§ **EXERCISE BRIEF**:
Below are the records; copy every line in them that holds the string "materials".

§ **RECORDS SHOWN**:
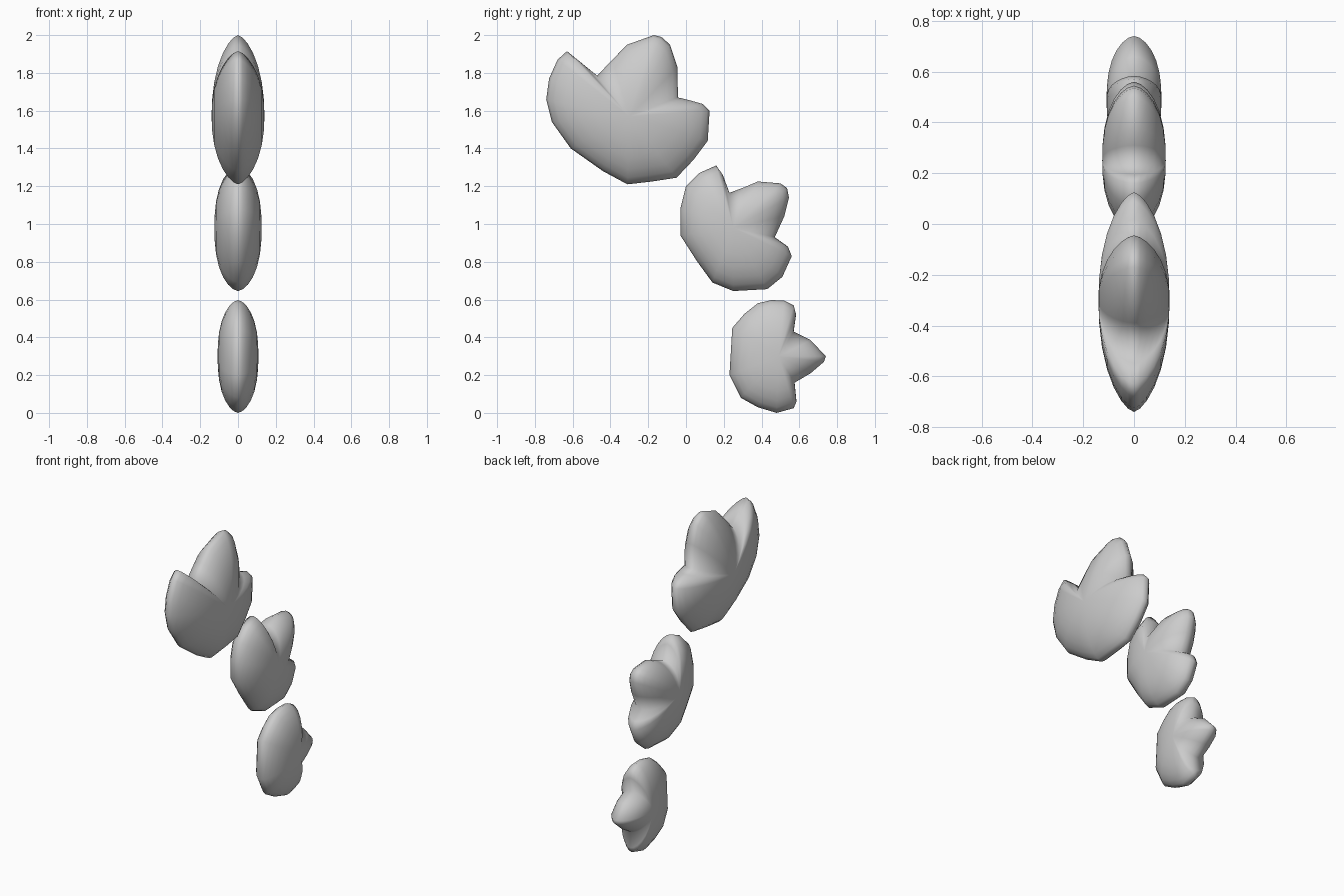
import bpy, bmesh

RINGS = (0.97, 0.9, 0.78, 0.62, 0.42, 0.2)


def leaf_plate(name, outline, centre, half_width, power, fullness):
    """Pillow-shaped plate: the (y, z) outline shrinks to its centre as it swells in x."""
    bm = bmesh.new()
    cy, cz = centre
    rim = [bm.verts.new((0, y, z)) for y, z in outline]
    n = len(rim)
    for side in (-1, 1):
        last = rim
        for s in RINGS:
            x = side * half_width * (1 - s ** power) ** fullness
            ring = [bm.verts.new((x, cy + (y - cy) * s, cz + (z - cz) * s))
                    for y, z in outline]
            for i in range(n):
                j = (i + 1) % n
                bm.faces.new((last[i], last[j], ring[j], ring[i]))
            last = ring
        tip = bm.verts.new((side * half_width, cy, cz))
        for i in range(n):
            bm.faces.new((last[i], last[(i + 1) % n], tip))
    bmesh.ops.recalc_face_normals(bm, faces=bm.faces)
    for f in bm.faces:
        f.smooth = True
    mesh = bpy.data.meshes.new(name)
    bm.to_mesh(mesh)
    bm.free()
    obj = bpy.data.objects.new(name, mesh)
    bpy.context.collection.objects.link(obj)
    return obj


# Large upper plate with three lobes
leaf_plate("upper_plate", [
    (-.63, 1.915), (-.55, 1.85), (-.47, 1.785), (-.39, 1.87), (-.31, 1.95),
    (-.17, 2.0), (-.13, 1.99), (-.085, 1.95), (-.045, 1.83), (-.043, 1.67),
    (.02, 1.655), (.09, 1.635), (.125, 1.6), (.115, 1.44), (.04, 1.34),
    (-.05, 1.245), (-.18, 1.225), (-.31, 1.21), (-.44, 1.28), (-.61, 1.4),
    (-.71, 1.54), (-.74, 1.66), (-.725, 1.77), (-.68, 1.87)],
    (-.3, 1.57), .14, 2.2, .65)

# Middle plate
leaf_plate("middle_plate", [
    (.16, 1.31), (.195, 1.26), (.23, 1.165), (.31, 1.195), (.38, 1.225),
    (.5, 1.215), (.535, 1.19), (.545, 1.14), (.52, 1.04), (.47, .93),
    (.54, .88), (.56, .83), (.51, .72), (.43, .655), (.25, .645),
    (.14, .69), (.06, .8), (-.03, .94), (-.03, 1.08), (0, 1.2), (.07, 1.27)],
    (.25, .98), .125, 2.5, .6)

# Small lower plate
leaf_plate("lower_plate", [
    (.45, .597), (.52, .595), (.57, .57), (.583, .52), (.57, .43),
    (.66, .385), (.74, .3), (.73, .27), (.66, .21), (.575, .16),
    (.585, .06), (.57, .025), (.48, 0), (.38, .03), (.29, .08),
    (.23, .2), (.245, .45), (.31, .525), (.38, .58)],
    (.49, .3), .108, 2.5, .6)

---

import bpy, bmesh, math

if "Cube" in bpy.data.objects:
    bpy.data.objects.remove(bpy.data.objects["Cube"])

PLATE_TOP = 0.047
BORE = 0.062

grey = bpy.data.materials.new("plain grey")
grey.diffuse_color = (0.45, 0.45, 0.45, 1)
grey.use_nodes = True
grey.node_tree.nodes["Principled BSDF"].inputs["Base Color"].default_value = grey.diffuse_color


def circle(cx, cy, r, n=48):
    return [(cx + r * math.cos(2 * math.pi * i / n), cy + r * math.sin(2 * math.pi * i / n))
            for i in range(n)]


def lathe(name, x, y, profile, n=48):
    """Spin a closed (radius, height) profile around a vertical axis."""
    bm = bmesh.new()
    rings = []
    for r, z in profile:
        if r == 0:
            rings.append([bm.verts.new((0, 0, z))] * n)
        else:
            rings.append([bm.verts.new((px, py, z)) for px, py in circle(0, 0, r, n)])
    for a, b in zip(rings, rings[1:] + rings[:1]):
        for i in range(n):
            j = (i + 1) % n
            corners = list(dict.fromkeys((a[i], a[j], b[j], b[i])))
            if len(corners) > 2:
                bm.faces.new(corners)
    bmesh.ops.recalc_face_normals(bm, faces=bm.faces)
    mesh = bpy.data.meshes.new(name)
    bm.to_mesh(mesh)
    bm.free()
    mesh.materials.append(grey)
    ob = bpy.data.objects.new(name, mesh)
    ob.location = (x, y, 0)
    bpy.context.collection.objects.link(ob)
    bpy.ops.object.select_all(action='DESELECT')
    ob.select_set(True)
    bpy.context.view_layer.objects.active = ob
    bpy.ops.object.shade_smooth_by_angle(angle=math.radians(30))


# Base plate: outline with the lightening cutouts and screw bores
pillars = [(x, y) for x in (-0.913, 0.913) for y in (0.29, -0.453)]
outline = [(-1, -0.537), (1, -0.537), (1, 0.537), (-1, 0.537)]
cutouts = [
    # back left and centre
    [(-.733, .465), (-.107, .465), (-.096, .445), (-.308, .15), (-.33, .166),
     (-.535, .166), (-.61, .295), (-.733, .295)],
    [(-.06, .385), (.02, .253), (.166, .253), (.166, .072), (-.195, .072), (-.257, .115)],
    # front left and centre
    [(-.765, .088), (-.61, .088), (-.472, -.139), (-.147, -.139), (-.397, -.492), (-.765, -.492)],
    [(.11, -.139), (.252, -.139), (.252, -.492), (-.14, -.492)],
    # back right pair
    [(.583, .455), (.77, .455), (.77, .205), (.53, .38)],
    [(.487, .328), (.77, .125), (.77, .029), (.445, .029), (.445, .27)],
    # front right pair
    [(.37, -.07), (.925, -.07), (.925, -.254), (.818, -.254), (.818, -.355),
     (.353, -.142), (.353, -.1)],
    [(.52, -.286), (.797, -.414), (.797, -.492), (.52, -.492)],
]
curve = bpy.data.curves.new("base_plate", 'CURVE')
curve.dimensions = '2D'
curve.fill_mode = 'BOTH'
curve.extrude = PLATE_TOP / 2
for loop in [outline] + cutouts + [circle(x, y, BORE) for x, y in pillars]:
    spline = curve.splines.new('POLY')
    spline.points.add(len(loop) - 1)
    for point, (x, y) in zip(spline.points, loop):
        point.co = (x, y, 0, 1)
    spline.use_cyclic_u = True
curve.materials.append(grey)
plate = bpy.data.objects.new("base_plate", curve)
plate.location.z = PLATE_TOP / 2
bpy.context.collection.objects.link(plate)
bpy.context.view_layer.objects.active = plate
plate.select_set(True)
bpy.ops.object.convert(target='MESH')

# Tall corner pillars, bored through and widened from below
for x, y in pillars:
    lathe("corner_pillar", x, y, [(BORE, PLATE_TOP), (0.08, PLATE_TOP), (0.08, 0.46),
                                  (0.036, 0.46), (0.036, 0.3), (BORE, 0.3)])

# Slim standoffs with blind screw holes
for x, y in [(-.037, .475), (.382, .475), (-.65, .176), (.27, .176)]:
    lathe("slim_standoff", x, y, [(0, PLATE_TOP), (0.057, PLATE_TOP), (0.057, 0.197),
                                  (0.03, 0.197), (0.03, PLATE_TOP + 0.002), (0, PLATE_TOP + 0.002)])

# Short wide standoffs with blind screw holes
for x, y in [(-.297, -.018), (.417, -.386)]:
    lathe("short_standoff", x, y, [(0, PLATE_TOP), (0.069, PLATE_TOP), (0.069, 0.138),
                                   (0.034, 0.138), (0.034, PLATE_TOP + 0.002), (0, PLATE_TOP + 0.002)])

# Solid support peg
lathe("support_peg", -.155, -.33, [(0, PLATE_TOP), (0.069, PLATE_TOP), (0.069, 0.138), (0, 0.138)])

...

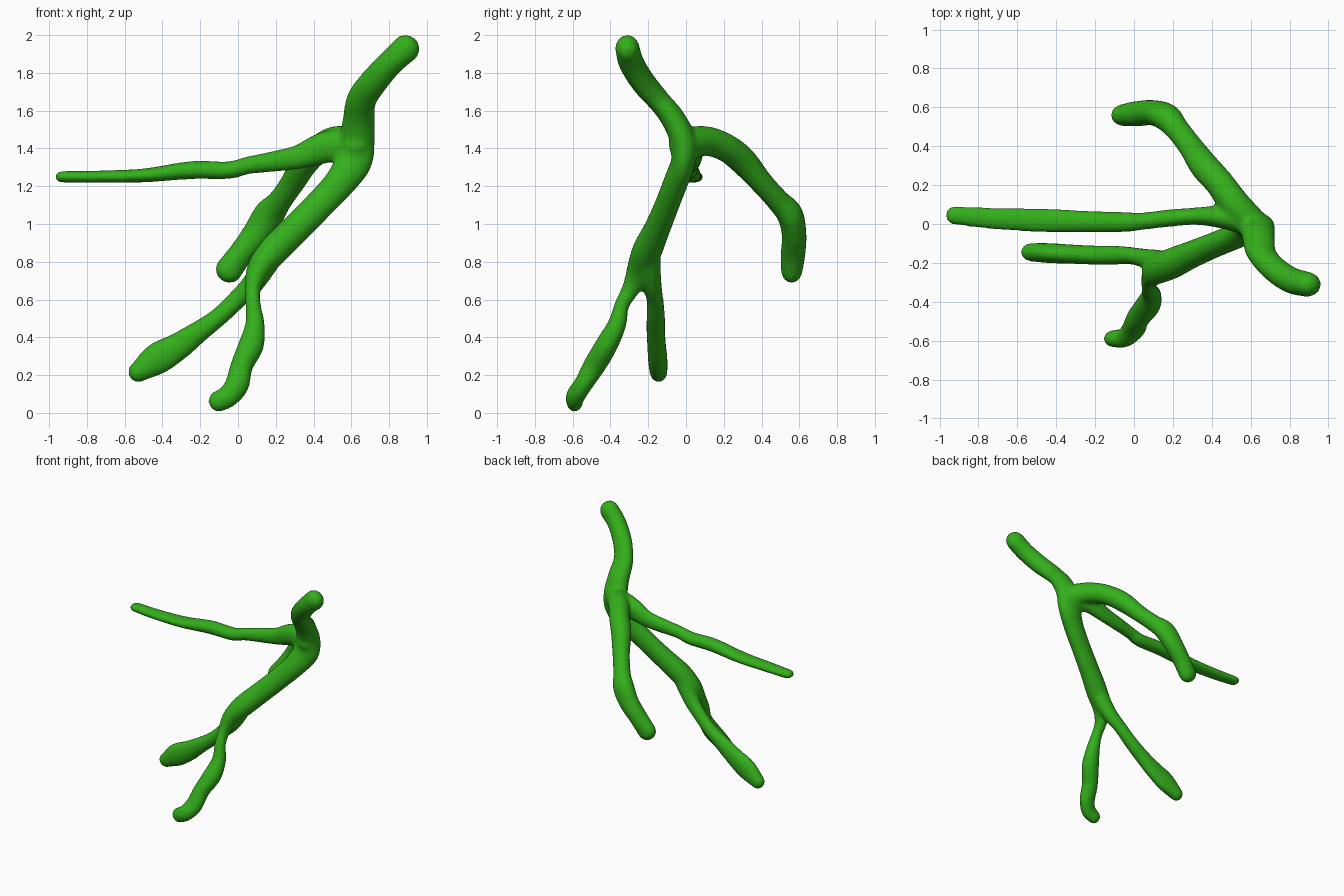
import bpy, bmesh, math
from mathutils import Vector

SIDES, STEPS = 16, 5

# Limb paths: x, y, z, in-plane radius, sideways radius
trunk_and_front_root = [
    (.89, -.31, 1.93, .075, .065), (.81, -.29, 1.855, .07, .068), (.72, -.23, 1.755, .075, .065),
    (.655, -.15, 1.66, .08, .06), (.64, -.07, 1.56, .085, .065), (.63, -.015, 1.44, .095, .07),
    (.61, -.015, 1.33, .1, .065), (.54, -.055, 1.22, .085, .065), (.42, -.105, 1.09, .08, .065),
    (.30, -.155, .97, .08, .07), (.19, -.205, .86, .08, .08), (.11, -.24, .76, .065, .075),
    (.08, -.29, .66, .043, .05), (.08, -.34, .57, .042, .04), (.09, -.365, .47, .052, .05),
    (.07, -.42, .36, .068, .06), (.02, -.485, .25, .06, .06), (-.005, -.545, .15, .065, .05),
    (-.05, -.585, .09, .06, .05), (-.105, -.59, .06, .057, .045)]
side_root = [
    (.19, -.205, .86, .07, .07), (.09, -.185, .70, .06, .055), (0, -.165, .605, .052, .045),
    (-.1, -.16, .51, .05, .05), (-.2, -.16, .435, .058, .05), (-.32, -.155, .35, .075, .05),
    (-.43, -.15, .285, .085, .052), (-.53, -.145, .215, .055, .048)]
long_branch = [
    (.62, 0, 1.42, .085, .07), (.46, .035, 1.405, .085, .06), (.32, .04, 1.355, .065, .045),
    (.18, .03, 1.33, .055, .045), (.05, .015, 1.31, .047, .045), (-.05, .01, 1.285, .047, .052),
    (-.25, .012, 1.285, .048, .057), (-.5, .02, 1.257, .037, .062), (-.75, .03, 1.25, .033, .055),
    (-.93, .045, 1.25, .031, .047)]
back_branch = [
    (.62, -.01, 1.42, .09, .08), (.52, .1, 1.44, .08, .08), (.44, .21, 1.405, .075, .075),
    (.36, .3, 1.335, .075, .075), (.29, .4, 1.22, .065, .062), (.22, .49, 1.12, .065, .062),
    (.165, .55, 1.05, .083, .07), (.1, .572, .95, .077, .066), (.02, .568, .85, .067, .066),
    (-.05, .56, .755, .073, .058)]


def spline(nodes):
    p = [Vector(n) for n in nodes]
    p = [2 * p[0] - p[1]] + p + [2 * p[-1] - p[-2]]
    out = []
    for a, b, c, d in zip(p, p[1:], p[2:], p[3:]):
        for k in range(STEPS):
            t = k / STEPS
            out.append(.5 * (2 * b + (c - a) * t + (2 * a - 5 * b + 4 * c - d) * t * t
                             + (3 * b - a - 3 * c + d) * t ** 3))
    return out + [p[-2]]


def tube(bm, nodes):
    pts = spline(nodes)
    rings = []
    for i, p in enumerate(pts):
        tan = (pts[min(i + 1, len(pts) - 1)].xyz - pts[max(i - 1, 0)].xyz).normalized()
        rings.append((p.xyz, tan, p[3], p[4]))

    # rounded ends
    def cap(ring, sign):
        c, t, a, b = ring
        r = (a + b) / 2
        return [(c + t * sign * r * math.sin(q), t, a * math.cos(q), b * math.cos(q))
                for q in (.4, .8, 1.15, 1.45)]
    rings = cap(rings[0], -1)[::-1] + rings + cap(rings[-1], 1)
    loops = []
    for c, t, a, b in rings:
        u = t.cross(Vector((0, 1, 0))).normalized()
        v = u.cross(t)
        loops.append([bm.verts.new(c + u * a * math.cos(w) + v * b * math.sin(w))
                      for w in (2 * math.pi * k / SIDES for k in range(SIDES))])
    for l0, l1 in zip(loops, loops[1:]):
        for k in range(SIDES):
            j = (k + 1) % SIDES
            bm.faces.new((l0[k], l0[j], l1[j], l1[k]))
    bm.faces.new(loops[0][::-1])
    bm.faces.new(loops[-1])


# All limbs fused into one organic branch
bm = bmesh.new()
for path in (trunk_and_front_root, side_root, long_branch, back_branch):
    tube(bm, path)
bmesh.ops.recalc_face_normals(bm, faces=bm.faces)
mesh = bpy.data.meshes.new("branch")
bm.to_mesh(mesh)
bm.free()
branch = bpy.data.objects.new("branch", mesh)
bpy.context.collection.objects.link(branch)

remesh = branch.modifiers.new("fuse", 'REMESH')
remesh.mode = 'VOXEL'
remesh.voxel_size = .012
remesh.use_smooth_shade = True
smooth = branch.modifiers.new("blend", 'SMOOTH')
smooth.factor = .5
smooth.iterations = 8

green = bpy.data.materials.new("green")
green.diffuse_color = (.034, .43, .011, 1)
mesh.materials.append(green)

§ **EXERCISE RESPONSE**:
grey = bpy.data.materials.new("plain grey")
    mesh.materials.append(grey)
curve.materials.append(grey)
green = bpy.data.materials.new("green")
mesh.materials.append(green)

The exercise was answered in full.